BAS: After I present our proposal I assumptively ask, “Shall we get started then?” We then calendar our upcoming work and meetings and welcome them to the firm. We make sure to let them know how excited we are about impacting their fabulous financial future.
SLH: What obstacles have you overcome to build your book of business? How did you overcome them?
BAS: We’re still in growth mode, so I don’t know if I have overcome them all. The biggest hurdles we face are the unfavorable reputation of advisors and sometimes, I believe, our gender. We overcome them by being the change we want them to see. We live what we teach clients to do and we show them this by having my office in my home, and by getting out there so they can see what and who they are paying for. It’s an intimate relationship in terms of shared information and we use the trust our clients put in us to deliver superior work.
SLH: Knowing what you know now, if you were starting over as a business owner today, what would you do differently?
BAS: I would have specialized the first time out. Today, we do exits. If you’re leaving your job, your spouse, or selling your business, we are experts in making those big exits a transformational and positive change. The modeling we can do for clients lets them see their financial future before they live it. It lets us really play with the possibilities – this is especially critical in divorce. Why wonder how things will work out when we can model it to see if it will work out before you sign?
SLH: How has the world of marketing changed over the last 3-5 years?
BAS: Marketing has gone a lot more digital. Delivery needs to be excellent to get above the noise. I do think social media is oversold as a marketing channel. Our ideal clients aren’t spending their days online. That said, you can make a part-time job out of digesting data from your marketing efforts. We pay other people to do that. Broadly, some clients care a lot about something like a website and social media presence, and others only want to know about the work you can do for them.
SLH: What, if anything, do you plan to do differently with respect to marketing your services next year or in the future?
BAS: The main difference is execution and spending. We have a written marketing plan that we are executing, and at certain points in the plan, it requires paying outside vendors like a videographer or graphic artist to deliver our message.
SLH: How did you get into the financial field?
BAS: I grew up outside of Chicago in a single-parent home with my older brother and younger sister. My mom did not ask for alimony and rarely received child support. She was a secretary who ended up waitressing so she could earn enough for us to stay in our home. We were one of two “broken” families in our small town. Truthfully, we were broke, but never broken. Out of college, I was a cost analyst for an engineering company. My husband at the time got transferred to California so I moved there with my 4-year-old and started doing tax returns, which I loved, and which was transferable, as there were years of transferred moves. His compensation packages became more complex, we had a second son, and at age 35 I decided to pursue the Certified Financial Planner designation. At age 40 I pursued a master’s degree in financial planning. I worked for others before opening my first RIA firm in 2001.
SLH: Is it competitive with men?

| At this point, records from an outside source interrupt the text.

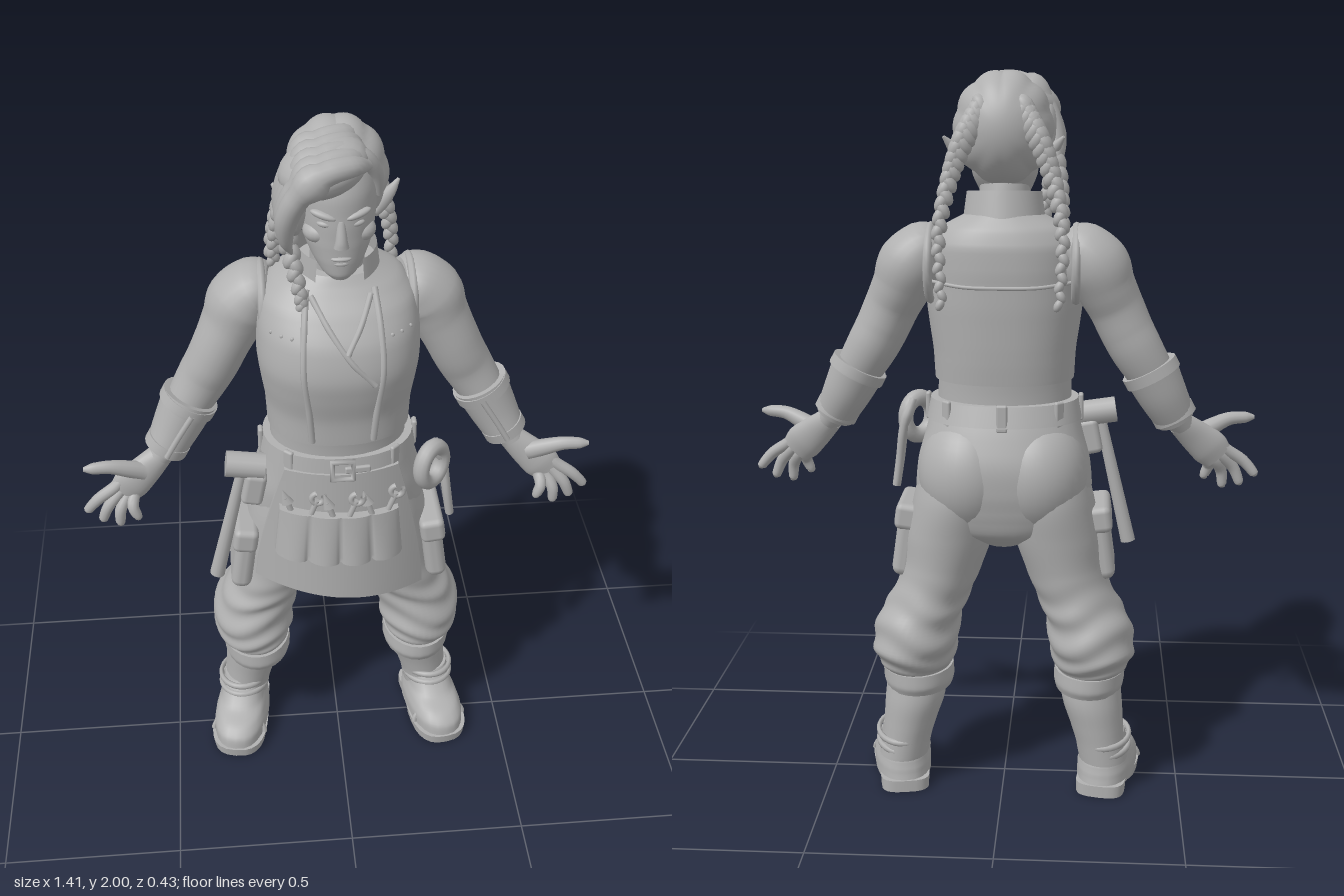
import * as THREE from 'three';
import { RoundedBoxGeometry } from 'three/addons/geometries/RoundedBoxGeometry.js';

const clay = new THREE.MeshStandardMaterial({ color: 0xb0b0b0, side: THREE.DoubleSide });
clay.name = 'grey clay';
const V = (x, y, z) => new THREE.Vector3(x, y, z);

// Skin over cross-sections [x, y, z, radiusAcross, radiusDeep]; flat keeps the rings level (sections go upwards).
function loft(pts, { flat = false, sides = 24, steps = 5, power = 2, ripple = () => 1 } = {}) {
  const path = new THREE.CatmullRomCurve3(pts.map(p => V(p[0], p[1], p[2])));
  const size = new THREE.CatmullRomCurve3(pts.map(p => V(p[3], p[4], 0)));
  const n = (pts.length - 1) * steps, rings = [];
  for (let i = 0; i <= n; i++) {
    const k = i / n, c = path.getPoint(k), r = size.getPoint(k);
    const t = flat ? V(0, 1, 0) : path.getTangent(k);
    const u = V(0, 0, 1).cross(t).normalize();
    rings.push({ c, u, v: t.clone().cross(u), a: r.x, b: r.y, k });
  }
  const first = rings[0], last = rings[n];
  rings.unshift({ ...first, a: 0, b: 0 }, first);
  rings.push(last, { ...last, a: 0, b: 0 });
  const pos = [], idx = [], sp = x => Math.sign(x) * Math.abs(x) ** (2 / power);
  rings.forEach((g, i) => {
    for (let j = 0; j < sides; j++) {
      const w = j / sides * Math.PI * 2, m = ripple(g.k, w);
      const p = g.c.clone().addScaledVector(g.u, sp(Math.cos(w)) * g.a * m).addScaledVector(g.v, sp(Math.sin(w)) * g.b * m);
      pos.push(p.x, p.y, p.z);
      if (i === rings.length - 1 || i === 1 || i === rings.length - 3) continue; // crisp cap edges
      const q = (j + 1) % sides, A = i * sides + j, B = i * sides + q;
      idx.push(A, B, B + sides, A, B + sides, A + sides);
    }
  });
  const geo = new THREE.BufferGeometry();
  geo.setAttribute('position', new THREE.Float32BufferAttribute(pos, 3));
  geo.setIndex(idx);
  geo.computeVertexNormals();
  return geo;
}

// Moves every vertex by a rule.
function warp(geo, rule) {
  const p = geo.attributes.position, v = V(0, 0, 0);
  for (let i = 0; i < p.count; i++) { v.fromBufferAttribute(p, i); rule(v); p.setXYZ(i, v.x, v.y, v.z); }
  geo.computeVertexNormals();
  return geo;
}

// Level body sections written as [y, zBack, zFront, halfWidth].
const body = rows => rows.map(([y, b, f, w]) => [0, y, (b + f) / 2, w, (f - b) / 2]);

export function createModel() {
  const model = new THREE.Group();
  const add = (name, geo, pos = [0, 0, 0], rot = [0, 0, 0], scale = [1, 1, 1], parent = model) => {
    const m = new THREE.Mesh(geo, clay);
    m.name = name;
    m.position.set(...pos); m.rotation.set(...rot); m.scale.set(...scale);
    parent.add(m);
  };
  const ball = (name, pos, scale, rot, detail = 20) => add(name, new THREE.SphereGeometry(1, detail, detail * .7), pos, rot, scale);
  const box = (name, size, pos, rot, r = 0.01) => add(name, new RoundedBoxGeometry(...size, 2, r), pos, rot);
  const tube = (name, pts, r) => add(name, new THREE.TubeGeometry(new THREE.CatmullRomCurve3(pts.map(p => V(...p))), 24, r, 8));
  const flip = (s, rows) => rows.map(([x, ...rest]) => [s * x, ...rest]);

  // Torso
  const vestRows = [[1.185, -.15, .175, .19], [1.26, -.158, .18, .194], [1.33, -.163, .196, .204], [1.4, -.167, .205, .212],
    [1.48, -.17, .188, .21], [1.55, -.168, .142, .2], [1.595, -.152, .1, .165], [1.63, -.125, .075, .1]];
  add('vest', loft(body(vestRows), { flat: true, sides: 48, power: 2.3 }));
  const vestZ = (x, y) => {
    let i = 0;
    while (i < vestRows.length - 2 && vestRows[i + 1][0] < y) i++;
    const [a, b] = [vestRows[i], vestRows[i + 1]], k = (y - a[0]) / (b[0] - a[0]);
    const [, bk, f, w] = a.map((q, j) => q + (b[j] - q) * k);
    return (bk + f) / 2 + (f - bk) / 2 * (1 - Math.min(1, Math.abs(x) / w) ** 2.3) ** (1 / 2.3);
  };
  const onVest = rows => rows.map(([x, y]) => [x, y, vestZ(x, y)]);
  add('waist shirt', loft(body([[1.08, -.135, .145, .185], [1.15, -.135, .15, .183], [1.22, -.14, .16, .182]]), { flat: true, sides: 40 }));
  add('neck', loft([[0, 1.55, -.03, .085, .08], [0, 1.63, -.015, .07, .072], [0, 1.71, 0, .066, .07]], { flat: true }));
  add('collar', new THREE.CylinderGeometry(.1, .112, .09, 32, 3, true, .6, Math.PI * 2 - 1.2), [0, 1.64, -.015], [.1, 0, 0], [1, 1, 1.03]);
  tube('wrap neckline', onVest([[-.075, 1.59], [-.03, 1.52], [.02, 1.45], [.08, 1.38]]), .008);
  tube('wrap neckline', onVest([[.075, 1.59], [.045, 1.53], [.01, 1.47]]), .008);
  tube('back seam', [[-.19, 1.46, -.12], [-.1, 1.45, -.162], [0, 1.448, -.168], [.1, 1.45, -.162], [.19, 1.46, -.12]], .005);

  // Trousers
  add('hips', loft(body([[.72, -.09, .03, .05], [.77, -.165, .08, .18], [.83, -.186, .12, .232], [.89, -.198, .137, .243], [.96, -.2, .148, .237],
    [1.04, -.178, .15, .215], [1.12, -.145, .148, .195]]), { flat: true, sides: 40, power: 2.2 }));
  add('belt', loft(body([[1.075, -.172, .165, .213], [1.13, -.152, .16, .203]]), { flat: true, sides: 40, power: 2.2 }));
  for (let i = 0; i < 7; i++) {
    const a = 0.75 + i * 0.8;
    box('belt loop', [.03, .075, .014], [Math.sin(a) * .21, 1.1, Math.cos(a) * .164], [0, a, 0], .006);
  }
  add('buckle', new THREE.TorusGeometry(.036, .008, 8, 4), [.0, 1.1, .172], [0, 0, Math.PI / 4], [1.1, 1.1, 1]);
  box('buckle tongue', [.07, .02, .012], [.04, 1.1, .168], [0, .1, 0], .005);

  for (const s of [1, -1]) {
    ball('buttock', [s * .093, .925, -.06], [.14, .17, .148], [0, 0, 0], 32);
    // Folds gather below the knee and fade out up the thigh
    const fold = (k, w) => 1 + .035 * Math.max(0, Math.min(1, (.62 - k) * 5, (k - .04) * 12)) * Math.sin(k * 44 - 2.2 * Math.sin(w * 2));
    add('trouser leg', loft(flip(s, [[.245, .34, -.035, .085, .11], [.25, .375, -.04, .108, .13], [.25, .43, -.05, .12, .143],
      [.235, .51, -.05, .116, .132], [.2, .58, -.04, .11, .127], [.17, .66, -.035, .112, .132], [.15, .75, -.035, .122, .142],
      [.133, .85, -.035, .118, .152], [.125, .95, -.03, .1, .14]]), { flat: true, sides: 40, steps: 8, ripple: (k, w) => fold(k, s > 0 ? w : Math.PI - w) }));
    add('trouser cuff', loft(flip(s, [[.243, .295, -.035, .094, .12], [.243, .32, -.035, .1, .13], [.245, .355, -.035, .1, .128]]), { flat: true }));

    // Cargo pocket
    box('cargo pocket', [.06, .18, .18], [s * .272, .715, -.003], [0, 0, s * .14], .025);
    box('pocket flap', [.07, .075, .195], [s * .264, .8, -.003], [0, 0, s * .14], .018);

    // Boots
    add('boot shaft', loft(flip(s, [[.287, .09, -.065, .07, .085], [.278, .14, -.068, .07, .083], [.266, .2, -.067, .076, .086],
      [.252, .27, -.062, .085, .092], [.247, .33, -.055, .085, .09]]), { flat: true }));
    const foot = new THREE.Group();
    foot.name = 'foot';
    foot.position.set(s * .3, 0, 0); foot.rotation.y = s * .18;
    model.add(foot);
    const inFoot = [[0, 0, 0], [0, 0, 0], [1, 1, 1], foot];
    add('sole', loft([[0, 0, .045, .08, .113], [0, .03, .045, .084, .117]], { flat: true, power: 2.6 }), ...inFoot);
    add('heel', loft([[0, 0, -.105, .068, .055], [0, .034, -.1, .07, .06]], { flat: true, power: 3 }), ...inFoot);
    add('boot upper', loft([[0, .026, 0, .081, .157], [0, .06, 0, .081, .15], [0, .085, -.012, .074, .132], [0, .105, -.035, .067, .1],
      [0, .14, -.057, .062, .083], [0, .17, -.064, .058, .07]], { flat: true, power: 2.4 }), ...inFoot);
    add('toe cap seam', new THREE.TorusGeometry(.07, .007, 8, 24, Math.PI), [0, .03, .075], [-.25, 0, 0], [1.13, .8, 1], foot);
    for (let i = 0; i < 2; i++) add('boot strap', new THREE.TorusGeometry(.071, .007, 8, 28), [0, .125 + i * .03, -.058 - i * .004], [1.45, 0, 0], [1, 1.2, 1.4], foot);

    // Arms: deltoid, biceps, elbow, forearm
    add('arm', loft(flip(s, [[.165, 1.55, -.05, .045, .07], [.205, 1.54, -.055, .074, .092], [.245, 1.495, -.06, .09, .1], [.272, 1.44, -.055, .08, .09],
      [.3, 1.385, -.047, .074, .08], [.328, 1.325, -.047, .072, .076], [.355, 1.275, -.05, .07, .07], [.4, 1.2, -.04, .062, .062],
      [.45, 1.11, -.02, .045, .046], [.49, 1.05, 0, .033, .033]])));
    add('bracer', loft(flip(s, [[.392, 1.22, -.04, .076, .078], [.43, 1.145, -.03, .067, .07], [.468, 1.075, -.012, .056, .058]])));
    for (const [x, y, z, r] of [[.398, 1.207, -.039, .079], [.462, 1.088, -.015, .061]])
      add('bracer band', loft(flip(s, [[x - .007, y + .013, z, r, r], [x + .007, y - .013, z, r, r]])));
    tube('bracer seam', flip(s, [[.39, 1.205, .04], [.43, 1.14, .042], [.465, 1.08, .045]]), .008);

    // Hands
    add('palm', loft(flip(s, [[.48, 1.06, -.004, .034, .032], [.525, 1.02, .01, .045, .028], [.565, .985, .02, .052, .026], [.592, .957, .025, .044, .018]])));
    const fingers = [[.612, .978, .697, .9], [.602, .96, .658, .872], [.583, .946, .612, .862], [.562, .95, .562, .885]];
    fingers.forEach(([x, y, X, Y], i) => add('finger', loft(flip(s, [[x - .02, y + .022, .022, .014, .016], [x, y, .028, .017, .017],
      [(x + X) / 2 + .006, (y + Y) / 2 + .006, .036 + i * .006, .016, .016], [X - .004, Y + .008, .035 + i * .008, .013, .013], [X, Y, .035 + i * .008, .005, .005]]), { sides: 12, steps: 4 })));
    add('thumb', loft(flip(s, [[.53, 1.02, .02, .028, .024], [.575, 1.042, .035, .024, .022], [.62, 1.06, .048, .019, .018], [.665, 1.063, .055, .016, .015],
      [.69, 1.064, .058, .006, .006]]), { sides: 12, steps: 4 }));

    // Vest trims
    tube('vest front edge', onVest(flip(s, [[.085, 1.6], [.095, 1.52], [.1, 1.42], [.088, 1.3], [.08, 1.195]])), .009);
    add('armhole trim', new THREE.TorusGeometry(.092, .012, 8, 32), [s * .193, 1.5, -.055], [0, Math.PI / 2, s * .3], [1.08, 1.05, 1]);
    for (let i = 0; i < 3; i++) {
      const x = s * (.125 + i * .025);
      ball('rivet', [x, 1.5, vestZ(x, 1.5)], [.006, .006, .004], [0, 0, 0], 10);
    }
  }

  // Apron with tool pouch
  const curve = x => .172 - 1.6 * x * x;
  add('apron', warp(new THREE.BoxGeometry(2, 1, .014, 24, 12, 1), v => {
    const k = v.y + .5, x = v.x * (.238 - .085 * k ** 1.4);
    v.set(x, .655 + k * .43 - .03 * v.x * (1 - k), v.z + curve(x) - .008 * k);
  }));
  // Four pockets bulge between the stitches and sag at the bottom
  add('tool pouch', warp(new THREE.BoxGeometry(1, 1, .036, 48, 10, 1), v => {
    const bulge = Math.abs(Math.sin(v.x * Math.PI * 4)) ** .5, x = v.x * (.338 - .03 * v.y);
    v.set(x - .008, .882 + v.y * .155 - .05 * x, curve(x) + .006 + v.z + (v.z > 0 ? .017 * bulge * (.8 - v.y) : 0));
  }));
  tube('apron fold', [[-.16, .76, .131], [-.05, .73, .168], [.1, .76, .156]], .005);
  [-.14, -.085, -.03, .02, .075, .13].forEach((x, i) => {
    const tool = new THREE.Group();
    tool.name = 'tool';
    tool.position.set(x, .965, curve(x) + .014); tool.rotation.z = (i % 2 ? -.35 : .3);
    model.add(tool);
    add('tool shank', new THREE.CylinderGeometry(.008, .008, .09, 8), [0, 0, 0], [0, 0, 0], [1, 1, 1], tool);
    if (i % 2) add('spanner head', new THREE.TorusGeometry(.017, .008, 8, 16, 4.9), [0, .052, 0], [0, 0, 2.2], [1, 1, 1], tool);
    else add('tool tip', new THREE.ConeGeometry(.017, .05, 10), [0, .05, 0], [0, 0, 0], [1, 1, .7], tool);
  });

  // Hammer on the right hip, tape roll and strap on the left
  add('hammer handle', new THREE.CylinderGeometry(.015, .021, .37, 14), [-.307, .87, .08], [0, 0, -.23]);
  add('hammer head', new THREE.CylinderGeometry(.036, .036, .105, 16), [-.256, 1.068, .08], [0, 0, Math.PI / 2 - .15]);
  box('hammer holster', [.06, .1, .07], [-.235, 1.0, .08], [0, 0, -.2], .015);
  add('tape roll', new THREE.TorusGeometry(.045, .02, 12, 28), [.25, 1.045, .09], [0, .75, 0], [1, 1.2, 1.2]);
  add('hanging strap', loft([[.262, 1.1, .07, .014, .02], [.285, 1.03, .05, .014, .02], [.3, .93, .06, .013, .018], [.312, .85, .06, .012, .016]], { sides: 12 }));

  // Head and face
  add('head', loft([[0, 1.635, .072, .025, .03], [0, 1.65, .058, .045, .052], [0, 1.685, .034, .068, .08], [0, 1.73, .015, .087, .1], [0, 1.79, .003, .095, .112],
    [0, 1.85, 0, .097, .112], [0, 1.91, -.01, .088, .1], [0, 1.95, -.02, .06, .07]], { flat: true, sides: 32 }));
  add('nose', loft([[0, 1.732, .116, .019, .016], [0, 1.75, .116, .015, .015], [0, 1.8, .106, .01, .01]], { flat: true, sides: 12 }));
  ball('upper lip', [0, 1.698, .108], [.026, .007, .012]);
  ball('lower lip', [0, 1.684, .104], [.022, .008, .012]);
  for (const s of [1, -1]) {
    ball('eye', [s * .04, 1.788, .098], [.019, .008, .01], [0, s * .3, s * .1]);
    ball('brow', [s * .042, 1.812, .099], [.034, .01, .013], [0, s * .35, s * .25]);
    ball('cheek', [s * .05, 1.752, .055], [.04, .03, .042]);
    add('pointed ear', loft(flip(s, [[.085, 1.762, -.01, .018, .026], [.108, 1.78, -.022, .022, .02], [.135, 1.802, -.036, .015, .012], [.157, 1.828, -.05, .004, .004]]), { sides: 14 }));
  }

  // Hair swept back in ridges
  add('hair', warp(new THREE.SphereGeometry(1, 80, 40), v => {
    const m = 1 + .05 * Math.abs(Math.sin(Math.atan2(v.x, v.y) * 5)) * (1 - v.z ** 4);
    v.set(v.x * .126 * m, 1.852 + v.y * .14 * m, -.05 + v.z * .125);
  }));

  // Full fringe swept over the right side of the face
  ball('fringe volume', [-.038, 1.918, .055], [.112, .065, .115], [0, 0, .3]);
  ball('temple hair', [-.112, 1.83, .03], [.035, .1, .085]);
  for (let i = 0; i < 5; i++) {
    const d = i * .036, g = i * .004;
    add('fringe lock', loft([[.06, 1.935, .085 - d, .012, .02], [.02, 1.952 + g, .135 - d, .024, .03], [-.045, 1.945 + g, .162 - d, .03, .032],
      [-.1, 1.897 + g, .16 - d, .03, .032], [-.132, 1.825, .14 - d, .028, .03], [-.134, 1.76, .118 - d, .018, .024], [-.12, 1.715, .1 - d, .004, .006]], { sides: 16 }));
  }
  add('hairline lock', loft([[0, 1.96, .08, .02, .025], [.055, 1.942, .065, .022, .025], [.088, 1.895, .045, .018, .022], [.1, 1.83, .025, .01, .014]], { sides: 14 }));

  // Braids of closely overlapping strands
  const braid = (name, pts, n, r0, r1) => {
    const c = new THREE.CatmullRomCurve3(pts.map(p => V(...p)));
    for (let i = 0; i < n; i++) {
      const k = i / (n - 1), p = c.getPoint(k), r = r0 + (r1 - r0) * k, s = i % 2 ? 1 : -1;
      ball(name, [p.x + s * r * .22, p.y, p.z], [r * .85, r * 1.35, r * .9], [0, 0, s * .45], 12);
    }
  };
  for (const s of [1, -1])
    braid('back braid', flip(s, [[.055, 1.9, -.13], [.095, 1.835, -.15], [.13, 1.74, -.155], [.158, 1.6, -.18], [.152, 1.41, -.2]]), 34, .03, .013);
  braid('front braid', [[-.13, 1.76, .06], [-.115, 1.68, .09], [-.1, 1.6, .105], [-.095, 1.55, .11]], 15, .024, .012);
  braid('side braid', [[-.13, 1.8, -.02], [-.15, 1.7, -.04], [-.16, 1.61, -.06]], 13, .025, .014);
  return model;
}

BAS: This year is my 30th year in this field. The number of women advisors remains at less than one-third of all advisors. The number of women who own a wealth management firm is even smaller, at less than 15% of all firm owners.
SLH: How did you break the glass ceiling?
BAS: I left the room with the ceiling! I started my own firm. No ceiling. I control my destiny and my success. I would sleep in my car before I would leave my success to others.
SLH: Describe how you have become successful.
BAS: Slowly, and over time. As a business owner, it takes time to build profits, and I built a business I can sell someday. We’ve done the same thing for our clients. We have helped them build successful financial lives that feed their dreams.
About the Author
Sandra L. Havrilak is the principal of the Havrilak Law Firm, P.C., in Fairfax, VA. Her practice is focused primarily on family law matters.